__Work to complete__:
What is needed is each line of the data below that holds the string "verts".

__Information provided__:
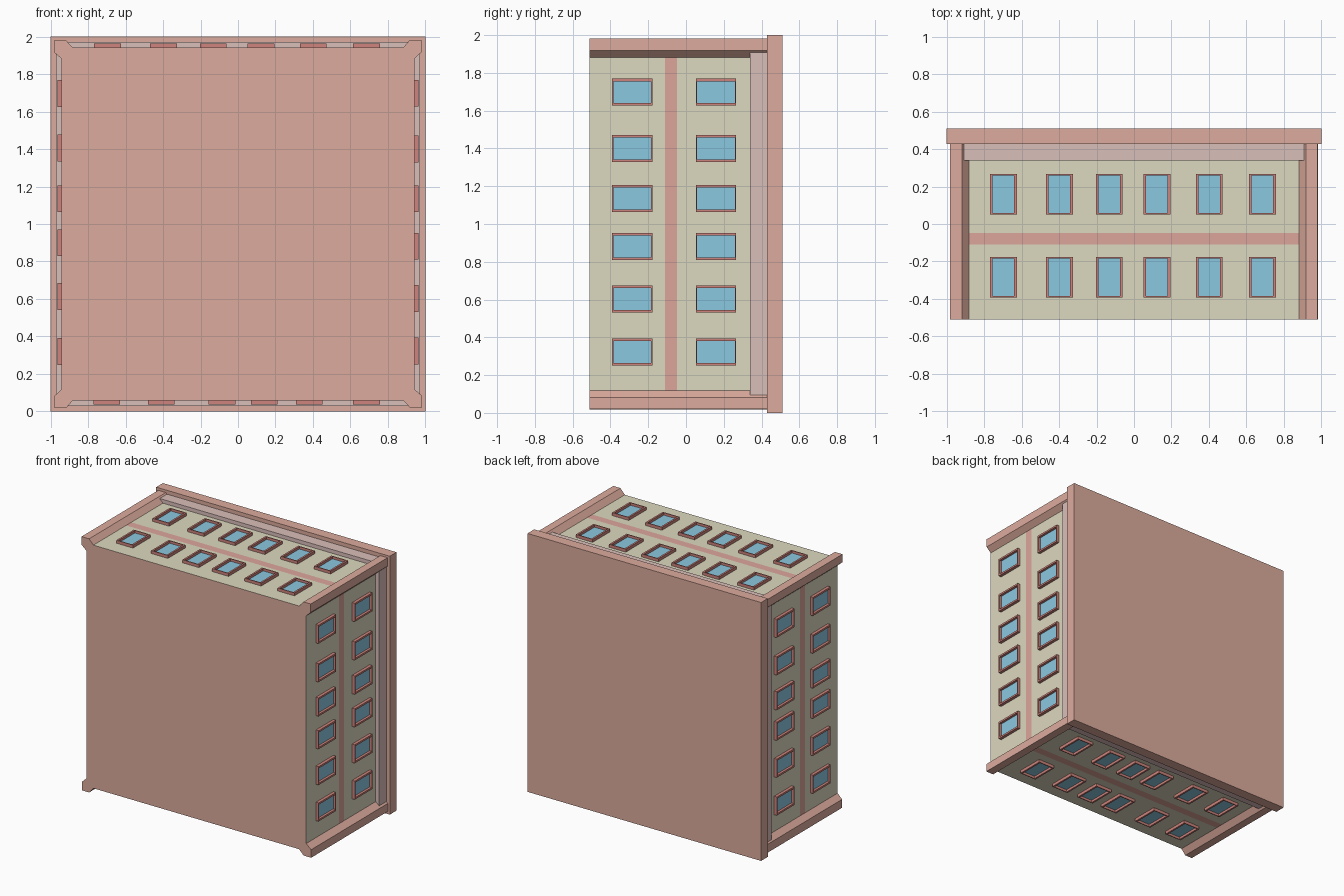
import bpy, bmesh, math
from mathutils import Matrix, Vector

if "Cube" in bpy.data.objects:
    bpy.data.objects.remove(bpy.data.objects["Cube"])


def material(name, color):
    m = bpy.data.materials.new(name)
    m.diffuse_color = (*color, 1)
    m.use_nodes = True
    m.node_tree.nodes["Principled BSDF"].inputs["Base Color"].default_value = m.diffuse_color
    return m


PINK = material("pink_plaster", (0.72, 0.41, 0.34))
CREAM = material("cream_wall", (0.72, 0.69, 0.52))
STRIPE = material("stripe_pink", (0.72, 0.38, 0.33))
LEDGE = material("pale_ledge", (0.70, 0.52, 0.49))
FRAME = material("window_frame", (0.62, 0.23, 0.20))
GLASS = material("window_glass", (0.26, 0.58, 0.75))

WALL = 0.941             # half width of the block
FRONT, EAVE, BACK = -0.51, 0.428, 0.51
CENTRE = Matrix.Translation((0, 0, 1))


def finish(name, bm, mats, matrix=CENTRE):
    mesh = bpy.data.meshes.new(name)
    bm.to_mesh(mesh)
    bm.free()
    for m in mats:
        mesh.materials.append(m)
    obj = bpy.data.objects.new(name, mesh)
    obj.matrix_world = matrix
    bpy.context.collection.objects.link(obj)
    return obj


def prism(name, profile, y0, y1, mat, matrix=CENTRE):
    """Extrude an (x, z) outline along y."""
    bm = bmesh.new()
    face = bm.faces.new([bm.verts.new((x, y0, z)) for x, z in profile])
    ext = bmesh.ops.extrude_face_region(bm, geom=[face], use_keep_orig=True)
    moved = [g for g in ext["geom"] if isinstance(g, bmesh.types.BMVert)]
    bmesh.ops.translate(bm, verts=moved, vec=(0, y1 - y0, 0))
    bmesh.ops.recalc_face_normals(bm, faces=bm.faces[:])
    return finish(name, bm, [mat], matrix)


def rect(x, z):
    return [(-x, -z), (x, -z), (x, z), (-x, z)]


def bridge(bm, a, b, mat):
    for i in range(4):
        j = (i + 1) % 4
        bm.faces.new((a[i], a[j], b[j], b[i])).material_index = mat


# Main block: three stacked bands, the middle one is the stripe
bm = bmesh.new()
rings = [[bm.verts.new((x, y, z)) for x, z in rect(WALL, WALL)]
         for y in (FRONT, -0.11, -0.048, EAVE)]
for k, mat in enumerate((0, 1, 0)):
    bridge(bm, rings[k], rings[k + 1], mat)
for ring in (rings[0], rings[-1]):
    bm.faces.new(ring).material_index = 2
bmesh.ops.recalc_face_normals(bm, faces=bm.faces[:])
finish("building_block", bm, [CREAM, STRIPE, PINK])

# Roof slab
prism("roof_slab", rect(1.0, 1.0), EAVE, BACK, PINK)

# Chamfered corner posts
POST = [(0.98, 0.983), (0.918, 0.983), (0.881, WALL), (WALL, WALL),
        (WALL, 0.881), (0.98, 0.918)]
for i in range(4):
    prism(f"corner_post_{i + 1}", POST, FRONT, EAVE, PINK,
          CENTRE @ Matrix.Rotation(i * math.pi / 2, 4, 'Y'))


def add_window(bm, u, y, wide, tall):
    """Raised frame with recessed glass, outward along +z."""
    def ring(inset_u, inset_y, h):
        a, b = wide / 2 - inset_u, tall / 2 - inset_y
        return [bm.verts.new((u + p, y + q, h)) for p, q in rect(a, b)]
    r = [ring(0, 0, WALL), ring(0, 0, WALL + 0.023),
         ring(0.014, 0.007, WALL + 0.023), ring(0.014, 0.007, WALL + 0.004)]
    for k in range(3):
        bridge(bm, r[k], r[k + 1], 0)
    bm.faces.new(r[3]).material_index = 1


# Each side: turn about y, and window positions along the side
SIDES = {
    "top": (0, (-0.697, -0.398, -0.132, 0.122, 0.401, 0.685)),
    "right": (90, (-0.698, -0.40, -0.135, 0.119, 0.397, 0.678)),
    "bottom": (180, (-0.686, -0.38, -0.14, 0.085, 0.41, 0.70)),
    "left": (-90, (-0.68, -0.387, -0.10, 0.135, 0.405, 0.696)),
}
for side, (turn, places) in SIDES.items():
    matrix = CENTRE @ Matrix.Rotation(math.radians(turn), 4, 'Y')
    # Two rows of windows
    bm = bmesh.new()
    for u in places:
        for y in (-0.284, 0.159):
            add_window(bm, u, y, 0.143, 0.214)
    finish(f"{side}_windows", bm, [FRAME, GLASS], matrix)
    # Ledge below the roof
    prism(f"{side}_ledge", [(-0.908, WALL - 0.01), (0.908, WALL - 0.01),
                            (0.908, 0.97), (-0.908, 0.97)],
          0.34, EAVE, LEDGE, matrix)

__Solution to the exercise__:
    face = bm.faces.new([bm.verts.new((x, y0, z)) for x, z in profile])
    bmesh.ops.translate(bm, verts=moved, vec=(0, y1 - y0, 0))
rings = [[bm.verts.new((x, y, z)) for x, z in rect(WALL, WALL)]
        return [bm.verts.new((u + p, y + q, h)) for p, q in rect(a, b)]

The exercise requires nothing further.